Nearly 100 Chihuahuas rescued from Socorro property

Nearly 100 Chihuahuas rescued from Socorro property

98 Chihuahuas – including more than a dozen pregnant ones – were rescued from a property in Socorro Thursday.

SOCORRO, N.M. — 98 Chihuahuas – including more than a dozen pregnant ones – were rescued from a property in Socorro Thursday.

The woman helping to lead the rescue is Chelsea Worley, director of operations for the East Mountain Companion Animal Project.

“It looked like a junkyard. It was – it was awful,” Worley said. “Poor things are just covered in ticks and fleas. It was awful. But then we went inside of the house. There was just dogs everywhere. They were covering the floor. They’re everywhere. So we just sort of started picking them up as fast as we could, moving them outside.”

Worley said it was a textbook hoarding case uncovered by Socorro Adult Protective Services. She said there are three adults living at the property.

“They were picking and choosing who they wanted to keep. They didn’t want us to take all of the dogs. They also had other pets, there was guinea pigs, birds,” Worley said. “All of them seem to be very physically able to take care of the animals and ask for help, and they just hadn’t.”

Protective services reportedly called a local lap dog rescue first, but it didn’t have the manpower.

“This is our fourth or fifth big case like this that we’ve done,” Worley said. “So when they, you know, sent me a message, we jumped on board.”

Worley said it was deja vu – this time last year she was treating and finding homes for more than 60 Chihuahuas she helped rescue from a crash near Vaughn.

Her rescue took 61 from this case in Socorro and paired them with more than a dozen fosters.

“It feels very similar where we are just scrambling, who can foster, who can donate, we, you know, we have to get our vets on staff ready for whatever might come in,” she said.

Animal Humane, Best Friends Animal Society, Española Humane, and a few other rescues took the rest of the Chihuahuas.

“Overall, pregnancy is gonna be the biggest issue,” Worley said.

Fifteen of the dogs are expected to give birth soon.

“Once all these moms give birth, we’re gonna have 30 to 40 more,” she said. “So that really could have been prevented just with spay and neuter.”

Worley said there are still at least half a dozen dogs on the property since the owners didn’t give permission to take all of them. She thinks Animal Control is getting a warrant to take the remainder.

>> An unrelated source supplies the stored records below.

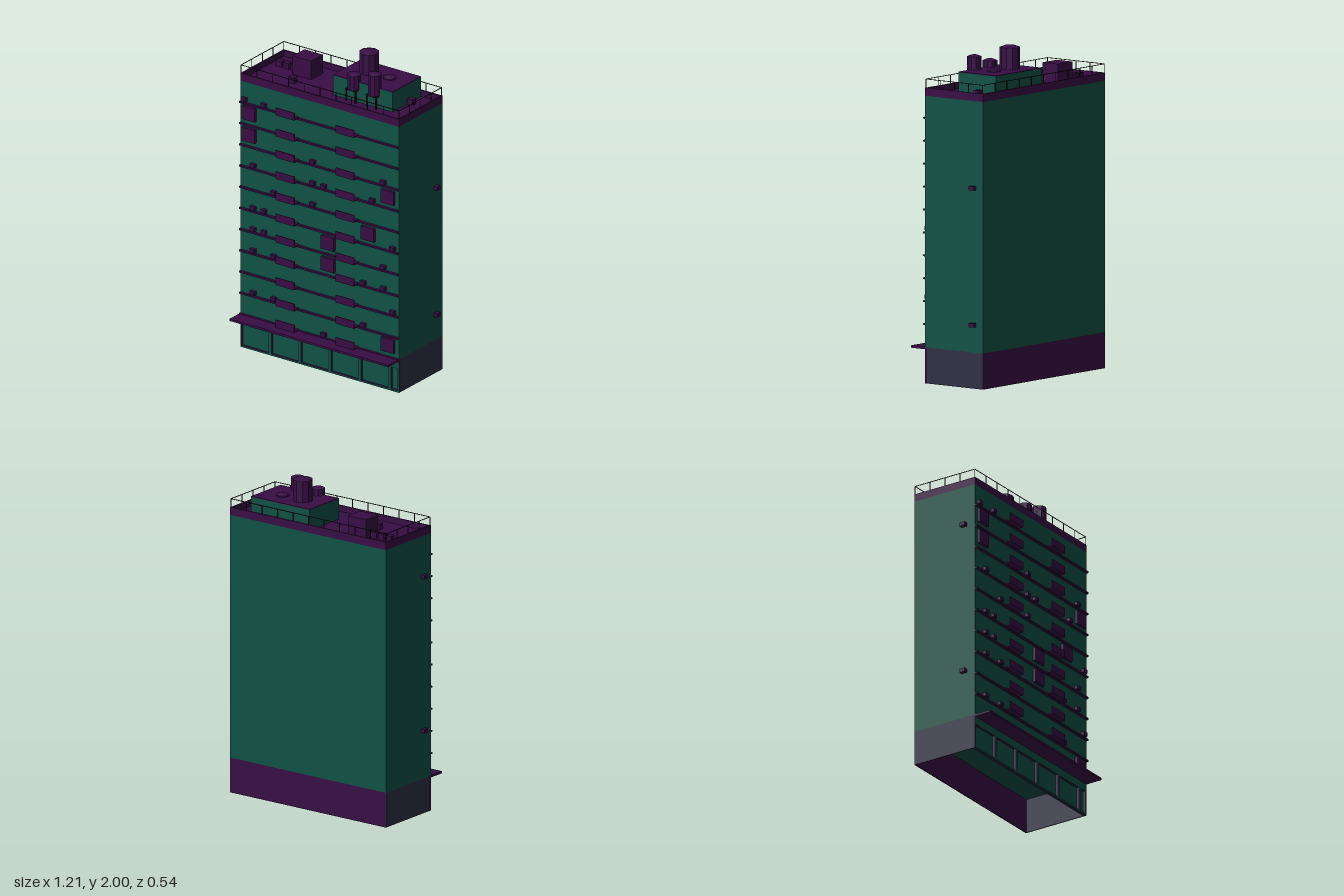
import * as THREE from 'three';

const material = (name, color) => {
  const m = new THREE.MeshStandardMaterial({ color });
  m.name = name;
  return m;
};

export function createModel() {
  const green = material('green wall', 0x105245);
  const purple = material('purple trim', 0x390d45);
  const slate = material('slate wall', 0x2f2f45);
  const iron = material('dark iron', 0x160c12);
  const model = new THREE.Group();

  const add = (name, geometry, mat, x = 0, y = 0, z = 0, parent = model) => {
    const mesh = new THREE.Mesh(geometry, mat);
    mesh.name = name;
    mesh.position.set(x, y, z);
    parent.add(mesh);
    return mesh;
  };
  // Box given by its lower and upper limits on each axis
  const box = (name, mat, [x0, x1], [y0, y1], [z0, z1], parent = model) =>
    add(name, new THREE.BoxGeometry(x1 - x0, y1 - y0, z1 - z0), mat,
      (x0 + x1) / 2, (y0 + y1) / 2, (z0 + z1) / 2, parent);
  const group = (name) => {
    const g = new THREE.Group();
    g.name = name;
    model.add(g);
    return g;
  };

  const W = 0.58, BACK = -0.27, FRONT = 0.165, BASE = 0.215, ROOF = 1.715;

  // Main tower
  box('tower', green, [-W, W], [BASE, ROOF], [BACK, FRONT]);

  // Ground floor, open underneath
  const ground = group('groundFloor');
  for (const s of [-1, 1]) {
    const x = s * (W - 0.003);
    box('sideWall', slate, [x - 0.003, x + 0.003], [0, BASE], [BACK, FRONT - 0.015], ground);
  }
  box('backWall', purple, [-W + 0.006, W - 0.006], [0, BASE], [BACK, BACK + 0.006], ground);
  box('shopGlass', green, [-W + 0.006, W - 0.006], [0, BASE], [FRONT - 0.02, FRONT - 0.015], ground);

  // Shop front with window openings
  const front = new THREE.Shape();
  front.moveTo(-W, 0).lineTo(W, 0).lineTo(W, BASE).lineTo(-W, BASE).closePath();
  for (let i = 0; i < 6; i++) {
    const a = -0.572 + i * 0.2185, b = Math.min(a + 0.197, 0.566);
    const hole = new THREE.Path();
    hole.moveTo(a, 0.01).lineTo(a, 0.153).lineTo(b, 0.153).lineTo(b, 0.01).closePath();
    front.holes.push(hole);
  }
  add('shopFront', new THREE.ExtrudeGeometry(front, { depth: 0.015, bevelEnabled: false }),
    [green, purple], 0, 0, FRONT - 0.015, ground);
  box('awning', purple, [-W, W], [0.203, 0.217], [FRONT, 0.272]);

  // Floors: ledge, two balconies and small air units (x positions per floor, bottom up)
  const airUnits = [
    [0.035], [-0.48, -0.33, 0.325], [0.54], [-0.48, -0.33, 0.325, 0.47],
    [-0.48, -0.4, 0.47], [-0.48, -0.4, 0.54], [-0.33, -0.045],
    [-0.48, -0.045, 0.035, 0.39], [-0.045, 0.47], [], [-0.545, -0.4],
  ];
  airUnits.forEach((units, i) => {
    const y = 0.215 + i * 0.1367;
    const floor = group('floor' + (i + 1));
    box('ledge', purple, [-W, W], [y - 0.005, y + 0.005], [FRONT, 0.18], floor);
    for (const x of [-0.218, 0.218]) {
      const span = [x - 0.068, x + 0.068];
      box('balconySlab', purple, span, [y + 0.002, y + 0.009], [FRONT, 0.214], floor);
      box('balconyFront', purple, span, [y + 0.002, y + 0.05], [0.208, 0.214], floor);
    }
    for (const x of units)
      box('airUnit', purple, [x - 0.017, x + 0.017], [y + 0.012, y + 0.036], [FRONT, 0.187], floor);
  });

  // Square panels on the front
  for (const [x, y] of [[-0.51, 1.523], [-0.51, 1.385], [0.505, 1.247], [0.36, 0.973],
    [0.068, 0.838], [0.068, 0.7], [0.505, 0.293]])
    box('frontPanel', purple, [x - 0.047, x + 0.047], [y - 0.043, y + 0.043], [FRONT, 0.183]);

  // Air units on the side walls
  for (const [s, y, z] of [[-1, 1.468, 0.088], [-1, 0.515, 0.088], [1, 1.197, -0.2], [1, 0.38, -0.2]])
    add('sideAirUnit', new THREE.BoxGeometry(0.025, 0.024, 0.035), purple, s * (W + 0.0125), y, z);

  // Roof floor and parapet
  const TOP = 1.763, DECK = 1.725;
  box('roofDeck', purple, [-W, W], [ROOF, DECK], [BACK, FRONT]);
  for (const s of [-1, 1]) {
    const x = s * (W - 0.005);
    box('parapetSide', purple, [x - 0.005, x + 0.005], [DECK, TOP], [BACK, FRONT]);
  }
  for (const z of [BACK, FRONT - 0.01])
    box('parapetLong', purple, [-W + 0.01, W - 0.01], [DECK, TOP], [z, z + 0.01]);

  // Roof railing
  const railing = group('railing');
  const t = 0.0018, RX = 0.577, RZ0 = -0.267, RZ1 = 0.161, RY = 1.815;
  const post = (x, z) => box('post', iron, [x - t, x + t], [TOP, RY], [z - t, z + t], railing);
  for (const z of [RZ0, RZ1]) {
    box('railLong', iron, [-RX, RX], [RY - t, RY + t], [z - t, z + t], railing);
    for (let i = 0; i <= 10; i++) post(-RX + i * RX / 5, z);
  }
  for (const x of [-RX, RX]) {
    box('railShort', iron, [x - t, x + t], [RY - t, RY + t], [RZ0, RZ1], railing);
    for (let i = 1; i < 4; i++) post(x, RZ0 + i * (RZ1 - RZ0) / 4);
  }

  // Penthouse, stair box and small roof units
  box('penthouse', green, [0, 0.435], [DECK, 1.85], [-0.255, 0.03]);
  box('penthouseRoof', purple, [0, 0.435], [1.85, 1.855], [-0.255, 0.03]);
  box('roofBox', purple, [-0.37, -0.235], [DECK, 1.845], [-0.19, -0.072]);
  for (const [x, z] of [[-0.505, -0.133], [-0.451, -0.133], [-0.397, -0.133], [-0.302, 0.018], [0.453, -0.133]])
    box('roofUnit', purple, [x - 0.021, x + 0.021], [DECK, 1.761], [z - 0.018, z + 0.018]);

  // Water tanks with shallow conical lids
  const tank = (name, x, z, r, y0, y1, lid) => {
    const profile = [[0, y0], [r, y0], [r, y1 - lid], [r * 0.5, y1 - lid * 0.3], [0, y1]]
      .map(([a, b]) => new THREE.Vector2(a, b));
    const geometry = new THREE.LatheGeometry(profile, 10).toNonIndexed();
    geometry.computeVertexNormals();
    add(name, geometry, purple, x, 0, z);
  };
  tank('largeTank', 0.147, -0.13, 0.06, 1.855, 2, 0.015);
  tank('lowTank', 0.297, -0.13, 0.042, 1.855, 1.875, 0.013);
  for (const [x, top] of [[0.147, 1.905], [0.297, 1.945]]) {
    tank('raisedTank', x, 0.02, 0.043, 1.803, top, 0.012);
    box('tankPlatform', iron, [x - 0.038, x + 0.038], [1.797, 1.803], [-0.018, 0.058]);
    for (const sx of [-1, 1]) for (const sz of [-1, 1])
      add('tankLeg', new THREE.BoxGeometry(0.007, 0.074, 0.007), iron, x + sx * 0.034, 1.761, 0.02 + sz * 0.034);
  }
  return model;
}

Worley says they need donations right now – and will need adopters to step up in about two months when a majority of the dogs will be ready for homes.

Ways to donate: